It’s Saturday and it seems everyone visits Antigua on the weekend. The streets teem with cars and motorbikes. Weekenders from Guatemala City mix with foreign tourists while local hawkers peddle their wares. Navigating the uneven sidewalks and cobblestone streets take skill but paying too much attention to one’s feet can result in a head injury from the wrought iron balconies that extend at a perilously low angle for gringos – or what my husband refers to as “the revenge of the Maya”.

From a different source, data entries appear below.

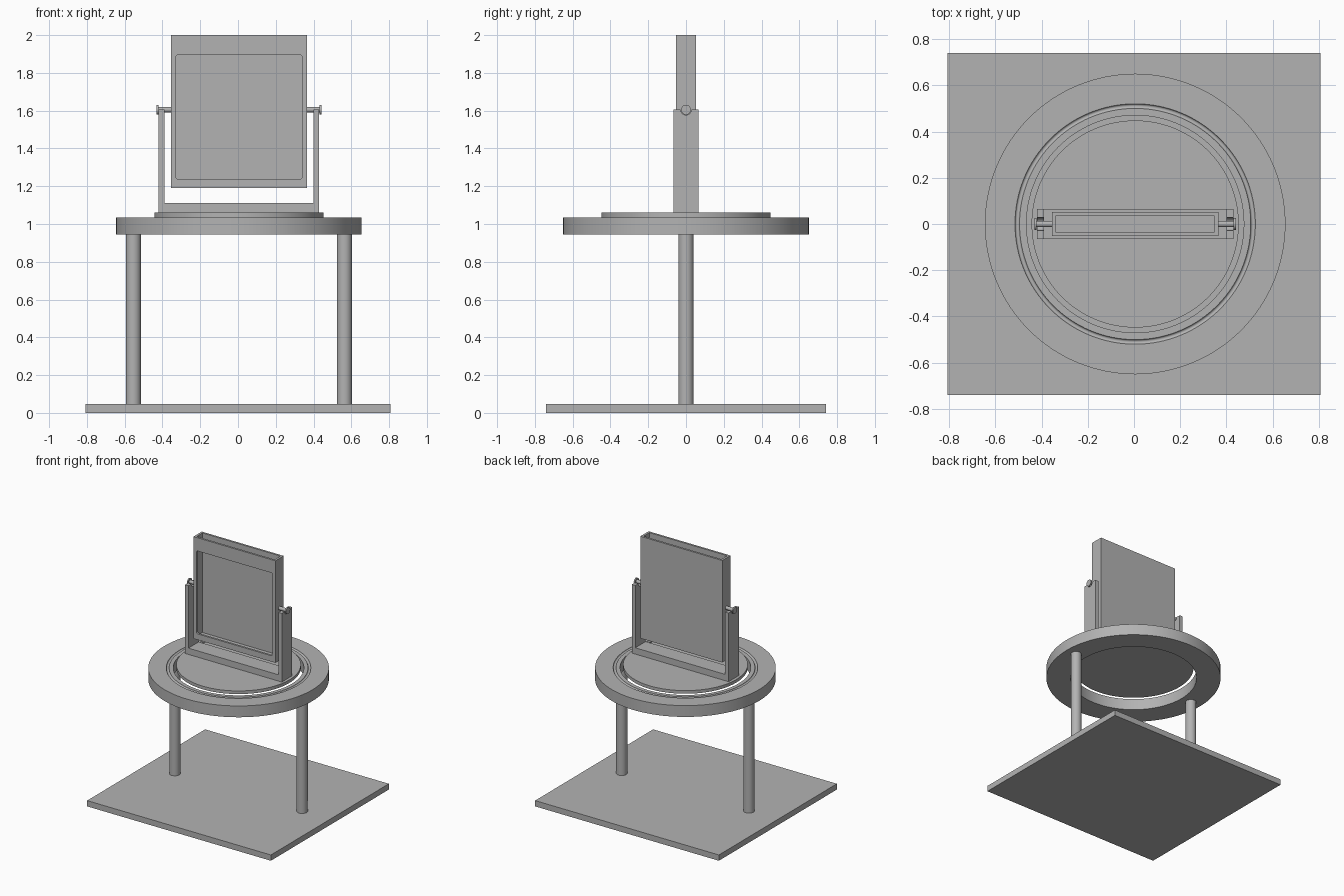
import bpy, bmesh, math
from mathutils import Matrix

if "Cube" in bpy.data.objects:
    bpy.data.objects.remove(bpy.data.objects["Cube"])

GREY = (0.45, 0.45, 0.45, 1)
mat = bpy.data.materials.new("plain grey")
mat.use_nodes = True
mat.diffuse_color = GREY
mat.node_tree.nodes["Principled BSDF"].inputs["Base Color"].default_value = GREY

CX = 0.005      # turning axis of the stand
PIVOT_Z = 1.605


def finish(name, bm, smooth=False):
    bmesh.ops.recalc_face_normals(bm, faces=bm.faces)
    mesh = bpy.data.meshes.new(name)
    bm.to_mesh(mesh)
    bm.free()
    mesh.materials.append(mat)
    ob = bpy.data.objects.new(name, mesh)
    bpy.context.collection.objects.link(ob)
    if smooth:
        bpy.ops.object.select_all(action="DESELECT")
        ob.select_set(True)
        bpy.context.view_layer.objects.active = ob
        bpy.ops.object.shade_smooth_by_angle(angle=math.radians(35))
    return ob


def box(name, lo, hi):
    bm = bmesh.new()
    bmesh.ops.create_cube(bm, size=1)
    for v in bm.verts:
        v.co = [a + (b - a) * (c + 0.5) for a, b, c in zip(lo, hi, v.co)]
    return finish(name, bm)


def cylinder(name, centre, radius, length, axis="Z", sides=48):
    bm = bmesh.new()
    bmesh.ops.create_cone(bm, cap_ends=True, segments=sides, radius1=radius,
                          radius2=radius, depth=length)
    turn = Matrix.Rotation(math.pi / 2, 4, "Y") if axis == "X" else Matrix()
    bmesh.ops.transform(bm, matrix=Matrix.Translation(centre) @ turn, verts=bm.verts)
    return finish(name, bm, smooth=True)


def lathe(name, profile, sides=128):
    """Spin a closed (radius, height) profile around the stand's axis."""
    bm = bmesh.new()
    rings = []
    for i in range(sides):
        a = math.tau * i / sides
        rings.append([bm.verts.new((CX + r * math.cos(a), r * math.sin(a), z))
                      for r, z in profile])
    n = len(profile)
    for i in range(sides):
        a, b = rings[i], rings[(i + 1) % sides]
        for j in range(n):
            k = (j + 1) % n
            bm.faces.new((a[j], b[j], b[k], a[k]))
    return finish(name, bm, smooth=True)


def cut(ob, cutter):
    mod = ob.modifiers.new("cut", "BOOLEAN")
    mod.operation, mod.solver, mod.object = "DIFFERENCE", "EXACT", cutter
    deps = bpy.context.evaluated_depsgraph_get()
    ob.data = bpy.data.meshes.new_from_object(ob.evaluated_get(deps))
    ob.modifiers.clear()
    bpy.data.objects.remove(cutter)


# Base plate and legs
box("base_plate", (-0.807, -0.74, 0), (0.807, 0.74, 0.046))
for side, s in (("right", -1), ("left", 1)):
    cylinder(side + "_leg", (CX + s * 0.559, 0, 0.497), 0.04, 0.906)

# Table ring with a round bearing groove in its top
BOTTOM, TOP = 0.945, 1.035
groove = [(0.51 - 0.01 * math.cos(t * math.pi / 8),
           TOP - 0.01 * math.sin(t * math.pi / 8)) for t in range(9)]
lathe("table_ring", [(0.65, BOTTOM), (0.47, BOTTOM), (0.47, TOP), *groove, (0.65, TOP)])

# Turntable disc floating over the hole
cylinder("turntable_disc", (CX, 0, 1.0475), 0.448, 0.025, sides=128)

# Yoke: cross bar and two uprights notched for the pivot pins
box("yoke_bar", (CX - 0.395, -0.065, 1.06), (CX + 0.395, 0.065, 1.11))
for side, s in (("right", -1), ("left", 1)):
    xs = sorted((CX + s * 0.395, CX + s * 0.425))
    upright = box(side + "_upright", (xs[0], -0.065, 1.06), (xs[1], 0.065, PIVOT_Z))
    cut(upright, cylinder("notch", (CX + s * 0.41, 0, PIVOT_Z), 0.028, 0.1, "X"))
    cylinder(side + "_pivot_pin", (CX + s * 0.392, 0, PIVOT_Z), 0.014, 0.07, "X", 32)
    cylinder(side + "_pin_head", (CX + s * 0.431, 0, PIVOT_Z), 0.026, 0.01, "X", 32)

# Frame box: open at the top, with a round-cornered window in front
frame = box("frame_box", (CX - 0.36, -0.052, 1.19), (CX + 0.36, 0.052, 2))
cut(frame, box("cavity", (CX - 0.342, -0.036, 1.21), (CX + 0.342, 0.036, 2.1)))
window = box("window", (CX - 0.334, -0.1, 1.237), (CX + 0.334, 0, 1.895))
bm = bmesh.new()
bm.from_mesh(window.data)
corners = [e for e in bm.edges if abs(e.verts[0].co.y - e.verts[1].co.y) > 0.05]
bmesh.ops.bevel(bm, geom=corners, offset=0.012, segments=4, profile=0.5, affect="EDGES")
bm.to_mesh(window.data)
bm.free()
cut(frame, window)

Our guide takes us to numerous churches, convents, monasteries and Spanish colonial government buildings all in various stages of ruin or repair. The ruined ones are the most impressive with mist-shrouded volcanoes in the background and colorful hawkers in the foreground. As always, our guide walks a fine line on political correctness. He speaks of the Spanish conquest in terms of a melding of the best of the Old World with that of the New. “We gave them tomatoes, chocolate, corn...” The only spark was ignited at San Francisco Church when he mentioned that the notorious conquistador, Alvorado, was buried there, and my husband remarked, “Why would they let him in here?” Our guide gleefully whispered that long ago, according to popular rumor, his body was exhumed and burned.
While Antigua is well worth the visit, the highlights of our trip were experienced in the countryside – at the weekly Chichicastenago market followed by a few days near Santiago Atitlan where we went on a horseback ride up through coffee plantations to an impressive view of Lake Atitlan. Our hosts were two American expats who came to Guatemala over 25 years ago and eked out a life in the midst of civil war. Their ranch is made from rock with a safe house on the lower floor built to withstand mortars. Now, that the troubles have ended, they make a living leading horseback and hiking trips.
If one word could describe Guatemala, it would be color. It’s not just the flowers and rolling hills and violet blue lakes. It’s also the amazing array of textiles and masks in the local markets. Color is everywhere, even in the Mayan cemeteries. Each region has its own textile designs and color palette. Color, culture, and stunning natural beauty all come together in Guatemala.